- Exercise:
Read the entries that follow and give each one again precisely.

- Raw data:
*-*-*
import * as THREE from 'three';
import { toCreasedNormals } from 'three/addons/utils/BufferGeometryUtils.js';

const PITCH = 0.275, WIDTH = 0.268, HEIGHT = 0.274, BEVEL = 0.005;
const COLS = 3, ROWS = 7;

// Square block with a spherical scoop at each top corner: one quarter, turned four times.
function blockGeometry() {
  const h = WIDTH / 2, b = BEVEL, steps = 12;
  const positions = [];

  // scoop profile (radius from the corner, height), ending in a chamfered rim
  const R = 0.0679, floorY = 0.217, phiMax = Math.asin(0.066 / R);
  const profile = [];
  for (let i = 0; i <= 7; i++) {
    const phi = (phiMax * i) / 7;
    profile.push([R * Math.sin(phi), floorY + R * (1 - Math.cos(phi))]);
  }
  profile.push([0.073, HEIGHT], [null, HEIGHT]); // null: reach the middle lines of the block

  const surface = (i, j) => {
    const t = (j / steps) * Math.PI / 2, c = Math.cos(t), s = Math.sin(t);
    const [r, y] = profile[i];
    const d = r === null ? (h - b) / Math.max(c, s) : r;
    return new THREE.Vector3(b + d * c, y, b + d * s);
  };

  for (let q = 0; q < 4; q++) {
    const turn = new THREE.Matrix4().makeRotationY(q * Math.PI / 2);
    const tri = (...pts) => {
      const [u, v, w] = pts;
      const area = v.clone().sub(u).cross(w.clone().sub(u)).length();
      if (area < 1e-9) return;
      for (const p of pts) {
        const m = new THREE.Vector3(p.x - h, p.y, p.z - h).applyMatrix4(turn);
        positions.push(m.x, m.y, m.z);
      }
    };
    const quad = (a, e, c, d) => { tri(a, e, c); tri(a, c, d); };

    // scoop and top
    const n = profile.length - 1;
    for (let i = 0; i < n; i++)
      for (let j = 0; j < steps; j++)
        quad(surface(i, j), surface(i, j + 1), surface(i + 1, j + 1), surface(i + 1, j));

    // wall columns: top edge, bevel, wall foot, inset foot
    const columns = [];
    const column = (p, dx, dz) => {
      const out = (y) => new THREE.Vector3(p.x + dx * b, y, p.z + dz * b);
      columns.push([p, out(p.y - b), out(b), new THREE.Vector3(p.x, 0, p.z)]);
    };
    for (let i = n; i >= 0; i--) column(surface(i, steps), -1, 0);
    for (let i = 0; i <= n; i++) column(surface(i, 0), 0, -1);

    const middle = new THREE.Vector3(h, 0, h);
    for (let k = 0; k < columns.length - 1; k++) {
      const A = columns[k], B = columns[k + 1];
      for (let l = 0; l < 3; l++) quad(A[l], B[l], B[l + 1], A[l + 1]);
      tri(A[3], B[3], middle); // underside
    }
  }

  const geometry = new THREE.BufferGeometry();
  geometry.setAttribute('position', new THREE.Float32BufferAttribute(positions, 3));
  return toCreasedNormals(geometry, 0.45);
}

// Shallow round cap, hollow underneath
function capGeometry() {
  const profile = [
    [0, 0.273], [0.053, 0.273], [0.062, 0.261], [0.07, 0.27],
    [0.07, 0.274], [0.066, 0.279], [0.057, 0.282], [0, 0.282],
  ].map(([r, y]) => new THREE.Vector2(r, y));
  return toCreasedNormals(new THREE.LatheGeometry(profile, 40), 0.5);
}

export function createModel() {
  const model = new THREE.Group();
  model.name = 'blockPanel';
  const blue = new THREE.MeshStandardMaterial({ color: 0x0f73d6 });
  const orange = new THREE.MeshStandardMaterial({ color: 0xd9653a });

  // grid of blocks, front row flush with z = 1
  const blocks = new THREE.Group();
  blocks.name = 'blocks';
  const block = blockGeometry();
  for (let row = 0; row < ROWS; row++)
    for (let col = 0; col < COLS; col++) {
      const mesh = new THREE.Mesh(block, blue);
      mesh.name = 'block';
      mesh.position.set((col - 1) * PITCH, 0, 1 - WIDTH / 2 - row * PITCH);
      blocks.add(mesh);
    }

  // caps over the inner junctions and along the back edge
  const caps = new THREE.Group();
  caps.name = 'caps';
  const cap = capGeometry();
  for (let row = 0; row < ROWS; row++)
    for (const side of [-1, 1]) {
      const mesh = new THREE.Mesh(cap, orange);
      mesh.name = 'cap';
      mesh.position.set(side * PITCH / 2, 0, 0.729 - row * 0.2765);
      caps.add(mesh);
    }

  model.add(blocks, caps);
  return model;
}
*-*-*
- Solved problem:
import * as THREE from 'three';
import { toCreasedNormals } from 'three/addons/utils/BufferGeometryUtils.js';

const PITCH = 0.275, WIDTH = 0.268, HEIGHT = 0.274, BEVEL = 0.005;
const COLS = 3, ROWS = 7;

// Square block with a spherical scoop at each top corner: one quarter, turned four times.
function blockGeometry() {
  const h = WIDTH / 2, b = BEVEL, steps = 12;
  const positions = [];

  // scoop profile (radius from the corner, height), ending in a chamfered rim
  const R = 0.0679, floorY = 0.217, phiMax = Math.asin(0.066 / R);
  const profile = [];
  for (let i = 0; i <= 7; i++) {
    const phi = (phiMax * i) / 7;
    profile.push([R * Math.sin(phi), floorY + R * (1 - Math.cos(phi))]);
  }
  profile.push([0.073, HEIGHT], [null, HEIGHT]); // null: reach the middle lines of the block

  const surface = (i, j) => {
    const t = (j / steps) * Math.PI / 2, c = Math.cos(t), s = Math.sin(t);
    const [r, y] = profile[i];
    const d = r === null ? (h - b) / Math.max(c, s) : r;
    return new THREE.Vector3(b + d * c, y, b + d * s);
  };

  for (let q = 0; q < 4; q++) {
    const turn = new THREE.Matrix4().makeRotationY(q * Math.PI / 2);
    const tri = (...pts) => {
      const [u, v, w] = pts;
      const area = v.clone().sub(u).cross(w.clone().sub(u)).length();
      if (area < 1e-9) return;
      for (const p of pts) {
        const m = new THREE.Vector3(p.x - h, p.y, p.z - h).applyMatrix4(turn);
        positions.push(m.x, m.y, m.z);
      }
    };
    const quad = (a, e, c, d) => { tri(a, e, c); tri(a, c, d); };

    // scoop and top
    const n = profile.length - 1;
    for (let i = 0; i < n; i++)
      for (let j = 0; j < steps; j++)
        quad(surface(i, j), surface(i, j + 1), surface(i + 1, j + 1), surface(i + 1, j));

    // wall columns: top edge, bevel, wall foot, inset foot
    const columns = [];
    const column = (p, dx, dz) => {
      const out = (y) => new THREE.Vector3(p.x + dx * b, y, p.z + dz * b);
      columns.push([p, out(p.y - b), out(b), new THREE.Vector3(p.x, 0, p.z)]);
    };
    for (let i = n; i >= 0; i--) column(surface(i, steps), -1, 0);
    for (let i = 0; i <= n; i++) column(surface(i, 0), 0, -1);

    const middle = new THREE.Vector3(h, 0, h);
    for (let k = 0; k < columns.length - 1; k++) {
      const A = columns[k], B = columns[k + 1];
      for (let l = 0; l < 3; l++) quad(A[l], B[l], B[l + 1], A[l + 1]);
      tri(A[3], B[3], middle); // underside
    }
  }

  const geometry = new THREE.BufferGeometry();
  geometry.setAttribute('position', new THREE.Float32BufferAttribute(positions, 3));
  return toCreasedNormals(geometry, 0.45);
}

// Shallow round cap, hollow underneath
function capGeometry() {
  const profile = [
    [0, 0.273], [0.053, 0.273], [0.062, 0.261], [0.07, 0.27],
    [0.07, 0.274], [0.066, 0.279], [0.057, 0.282], [0, 0.282],
  ].map(([r, y]) => new THREE.Vector2(r, y));
  return toCreasedNormals(new THREE.LatheGeometry(profile, 40), 0.5);
}

export function createModel() {
  const model = new THREE.Group();
  model.name = 'blockPanel';
  const blue = new THREE.MeshStandardMaterial({ color: 0x0f73d6 });
  const orange = new THREE.MeshStandardMaterial({ color: 0xd9653a });

  // grid of blocks, front row flush with z = 1
  const blocks = new THREE.Group();
  blocks.name = 'blocks';
  const block = blockGeometry();
  for (let row = 0; row < ROWS; row++)
    for (let col = 0; col < COLS; col++) {
      const mesh = new THREE.Mesh(block, blue);
      mesh.name = 'block';
      mesh.position.set((col - 1) * PITCH, 0, 1 - WIDTH / 2 - row * PITCH);
      blocks.add(mesh);
    }

  // caps over the inner junctions and along the back edge
  const caps = new THREE.Group();
  caps.name = 'caps';
  const cap = capGeometry();
  for (let row = 0; row < ROWS; row++)
    for (const side of [-1, 1]) {
      const mesh = new THREE.Mesh(cap, orange);
      mesh.name = 'cap';
      mesh.position.set(side * PITCH / 2, 0, 0.729 - row * 0.2765);
      caps.add(mesh);
    }

  model.add(blocks, caps);
  return model;
}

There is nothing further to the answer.